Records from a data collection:
◇ ◇ ◇ ◇ ◇ ◇ ◇

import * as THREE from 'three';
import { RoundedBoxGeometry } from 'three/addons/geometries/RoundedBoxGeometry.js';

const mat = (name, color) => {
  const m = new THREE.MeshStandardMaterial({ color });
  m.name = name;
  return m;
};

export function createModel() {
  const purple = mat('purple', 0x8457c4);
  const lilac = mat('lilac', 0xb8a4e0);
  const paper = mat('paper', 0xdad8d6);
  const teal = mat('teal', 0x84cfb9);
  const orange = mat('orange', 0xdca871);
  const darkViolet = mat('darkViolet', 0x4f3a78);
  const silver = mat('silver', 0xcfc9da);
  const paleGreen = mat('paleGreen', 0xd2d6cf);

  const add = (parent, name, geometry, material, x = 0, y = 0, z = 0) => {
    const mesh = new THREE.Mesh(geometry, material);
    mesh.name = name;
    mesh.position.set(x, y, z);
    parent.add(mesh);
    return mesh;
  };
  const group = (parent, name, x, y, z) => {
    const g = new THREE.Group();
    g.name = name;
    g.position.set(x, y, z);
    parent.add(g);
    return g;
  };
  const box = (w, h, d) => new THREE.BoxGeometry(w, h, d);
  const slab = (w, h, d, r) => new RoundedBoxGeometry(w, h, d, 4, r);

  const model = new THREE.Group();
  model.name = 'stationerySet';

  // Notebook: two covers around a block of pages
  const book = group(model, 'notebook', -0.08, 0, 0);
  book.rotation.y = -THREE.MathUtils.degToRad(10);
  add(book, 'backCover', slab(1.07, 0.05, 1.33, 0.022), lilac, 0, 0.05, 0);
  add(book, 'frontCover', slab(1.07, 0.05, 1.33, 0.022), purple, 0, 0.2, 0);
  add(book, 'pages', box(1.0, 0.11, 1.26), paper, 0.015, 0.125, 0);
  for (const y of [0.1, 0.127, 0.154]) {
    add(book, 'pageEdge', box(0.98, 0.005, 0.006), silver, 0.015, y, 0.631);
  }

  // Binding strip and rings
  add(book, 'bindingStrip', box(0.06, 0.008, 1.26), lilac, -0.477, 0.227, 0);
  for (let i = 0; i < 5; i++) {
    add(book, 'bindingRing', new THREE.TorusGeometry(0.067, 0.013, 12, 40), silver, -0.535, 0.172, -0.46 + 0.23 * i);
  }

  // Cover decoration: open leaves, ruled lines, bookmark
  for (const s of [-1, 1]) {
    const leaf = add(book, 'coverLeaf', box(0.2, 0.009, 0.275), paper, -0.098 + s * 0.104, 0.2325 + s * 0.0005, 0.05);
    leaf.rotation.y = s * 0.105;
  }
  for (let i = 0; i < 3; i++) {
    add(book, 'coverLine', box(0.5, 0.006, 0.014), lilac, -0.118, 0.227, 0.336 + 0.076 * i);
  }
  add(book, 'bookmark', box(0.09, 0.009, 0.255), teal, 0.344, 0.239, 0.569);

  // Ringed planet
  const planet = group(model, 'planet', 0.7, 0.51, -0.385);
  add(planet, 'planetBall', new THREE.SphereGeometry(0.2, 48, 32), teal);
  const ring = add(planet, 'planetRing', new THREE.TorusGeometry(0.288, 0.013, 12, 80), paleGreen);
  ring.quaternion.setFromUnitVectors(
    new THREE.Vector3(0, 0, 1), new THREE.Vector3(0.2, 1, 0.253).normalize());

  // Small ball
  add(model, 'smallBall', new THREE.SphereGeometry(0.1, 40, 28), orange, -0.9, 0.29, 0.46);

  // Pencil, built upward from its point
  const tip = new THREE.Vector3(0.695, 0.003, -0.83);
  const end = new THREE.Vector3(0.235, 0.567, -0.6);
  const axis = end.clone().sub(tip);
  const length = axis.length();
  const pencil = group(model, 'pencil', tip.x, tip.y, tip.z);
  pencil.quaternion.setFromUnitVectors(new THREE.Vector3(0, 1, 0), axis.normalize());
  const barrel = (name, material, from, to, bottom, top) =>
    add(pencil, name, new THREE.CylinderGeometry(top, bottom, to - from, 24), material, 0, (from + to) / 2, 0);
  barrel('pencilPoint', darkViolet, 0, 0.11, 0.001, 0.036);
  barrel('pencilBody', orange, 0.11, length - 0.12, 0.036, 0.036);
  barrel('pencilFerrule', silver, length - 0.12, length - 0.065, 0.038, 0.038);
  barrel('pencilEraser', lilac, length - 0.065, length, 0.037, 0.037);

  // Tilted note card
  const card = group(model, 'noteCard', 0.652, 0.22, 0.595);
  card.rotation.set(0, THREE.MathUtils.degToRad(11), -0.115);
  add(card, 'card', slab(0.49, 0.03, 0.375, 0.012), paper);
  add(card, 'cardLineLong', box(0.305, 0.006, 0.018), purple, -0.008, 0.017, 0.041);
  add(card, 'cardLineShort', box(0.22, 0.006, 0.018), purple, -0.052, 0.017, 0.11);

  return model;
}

◇ ◇ ◇ ◇ ◇ ◇ ◇

▶ **REQUIRED ACTION**
Stop at the line containing "g.name = name;". Please print exactly every line before it from the start of the records, plus that line itself, and nothing else.

▶ **COMPLETED EXERCISE**
import * as THREE from 'three';
import { RoundedBoxGeometry } from 'three/addons/geometries/RoundedBoxGeometry.js';

const mat = (name, color) => {
  const m = new THREE.MeshStandardMaterial({ color });
  m.name = name;
  return m;
};

export function createModel() {
  const purple = mat('purple', 0x8457c4);
  const lilac = mat('lilac', 0xb8a4e0);
  const paper = mat('paper', 0xdad8d6);
  const teal = mat('teal', 0x84cfb9);
  const orange = mat('orange', 0xdca871);
  const darkViolet = mat('darkViolet', 0x4f3a78);
  const silver = mat('silver', 0xcfc9da);
  const paleGreen = mat('paleGreen', 0xd2d6cf);

  const add = (parent, name, geometry, material, x = 0, y = 0, z = 0) => {
    const mesh = new THREE.Mesh(geometry, material);
    mesh.name = name;
    mesh.position.set(x, y, z);
    parent.add(mesh);
    return mesh;
  };
  const group = (parent, name, x, y, z) => {
    const g = new THREE.Group();
    g.name = name;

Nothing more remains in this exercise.